The Egyptian Theatre is ready for its closeup after a rather common procedure in Hollywood: a full makeover.
After closing for a three-year renovation, the 101-year-old movie monument known as the Egyptian will welcome back cinephiles on November 9 with a screening of Netflix's documentary short Temple of Film: 100 Years of the Egyptian Theatre, as well as David Fincher's new action thriller The Killer. The grand reopening also will feature the 70mm film festival Ultra Cinematheque 70: Hollywood, which runs from November 10-21 and screens rare 70mm prints of films including Lawrence of Arabia, Playtime, The Wild Bunch, 2001: A Space Odyssey, and Boogie Nights.
Opening in 1922 as Hollywood's first-ever movie theater, the Egyptian was part of Los Angeles' cinematic culture for decades before falling into disrepair and closing in 1992. The city sold the Hollywood Boulevard venue to American Cinematheque in 1996 with the stipulation that the film society would raise enough money to restore the Egyptian and host American Cinematheque programming onsite. The venue reopened in 1998, and in 2020, Netflix purchased the Egyptian from American Cinematheque with plans to use it for premieres, exhibits, and events during the week. In a unique partnership with the streaming service, the film society would still offer programming on Fridays, Saturdays, and Sundays.

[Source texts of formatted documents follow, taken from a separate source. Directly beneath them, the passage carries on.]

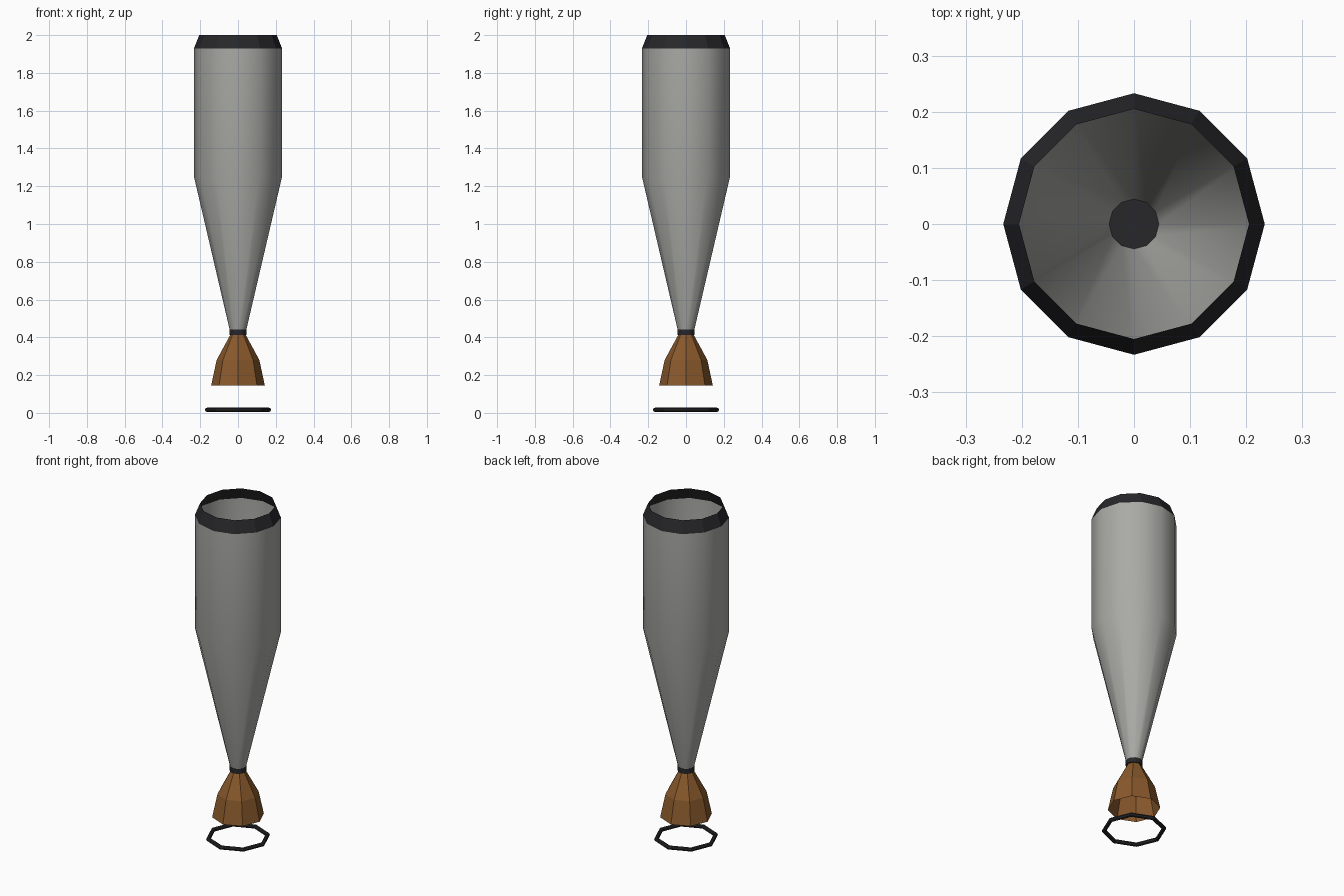
import bpy, bmesh
from math import cos, sin, tau, radians

if "Cube" in bpy.data.objects:
    bpy.data.objects.remove(bpy.data.objects["Cube"])


def material(name, color):
    m = bpy.data.materials.new(name)
    m.diffuse_color = color
    m.use_nodes = True
    m.node_tree.nodes["Principled BSDF"].inputs["Base Color"].default_value = m.diffuse_color
    return m


def lathe(name, profile, sides, mat=None, smooth=False, caps=False, closed=False):
    """Spin (radius, z) points around z; optional end caps or closed profile."""
    bm = bmesh.new()
    rings = [[bm.verts.new((r * cos(tau * i / sides), r * sin(tau * i / sides), z))
              for i in range(sides)] for r, z in profile]
    pairs = list(zip(rings, rings[1:]))
    if closed:
        pairs.append((rings[-1], rings[0]))
    for a, b in pairs:
        for i in range(sides):
            j = (i + 1) % sides
            bm.faces.new((a[i], a[j], b[j], b[i]))
    if caps:
        bm.faces.new(rings[0][::-1])
        bm.faces.new(rings[-1])
    me = bpy.data.meshes.new(name)
    bm.to_mesh(me)
    bm.free()
    ob = bpy.data.objects.new(name, me)
    bpy.context.collection.objects.link(ob)
    if mat:
        me.materials.append(mat)
    if smooth:
        bpy.ops.object.select_all(action='DESELECT')
        ob.select_set(True)
        bpy.context.view_layer.objects.active = ob
        bpy.ops.object.shade_smooth_by_angle(angle=radians(40))
    return ob


dark = material("dark_metal", (0.02, 0.02, 0.023, 1))
copper = material("copper", (0.25, 0.1, 0.025, 1))
grey = material("grey_metal", (0.4, 0.4, 0.38, 1))

# Open tapered body shell
lathe("body", [(0.044, 0.44), (0.233, 1.25), (0.233, 1.93)], 12, grey, smooth=True)
# Dark bevelled rim, open on top
lathe("top_rim", [(0.233, 1.93), (0.205, 2.0)], 12, dark)
# Throat collar closing the body bottom
lathe("throat_collar", [(0.046, 0.413), (0.046, 0.442)], 12, dark, caps=True)
# Flared nozzle bell, open below
lathe("nozzle", [(0.142, 0.145), (0.113, 0.28), (0.04, 0.415)], 8, copper)
# Thin eight-sided ring under the nozzle
tube = [(0.163 + 0.012 * cos(tau * k / 8), 0.016 + 0.012 * sin(tau * k / 8))
        for k in range(8)]
lathe("base_ring", tube, 8, dark, closed=True)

During the restoration process, the venue's foundation was rebuilt, the balcony (an addition during the 1990s renovation) was removed, a vestibule was added, and the 516-seat theater was outfitted with state-of-the-art projection and sound.
GRoW is honored to support American Cinematheque's mission to preserve Hollywood's past well into the future.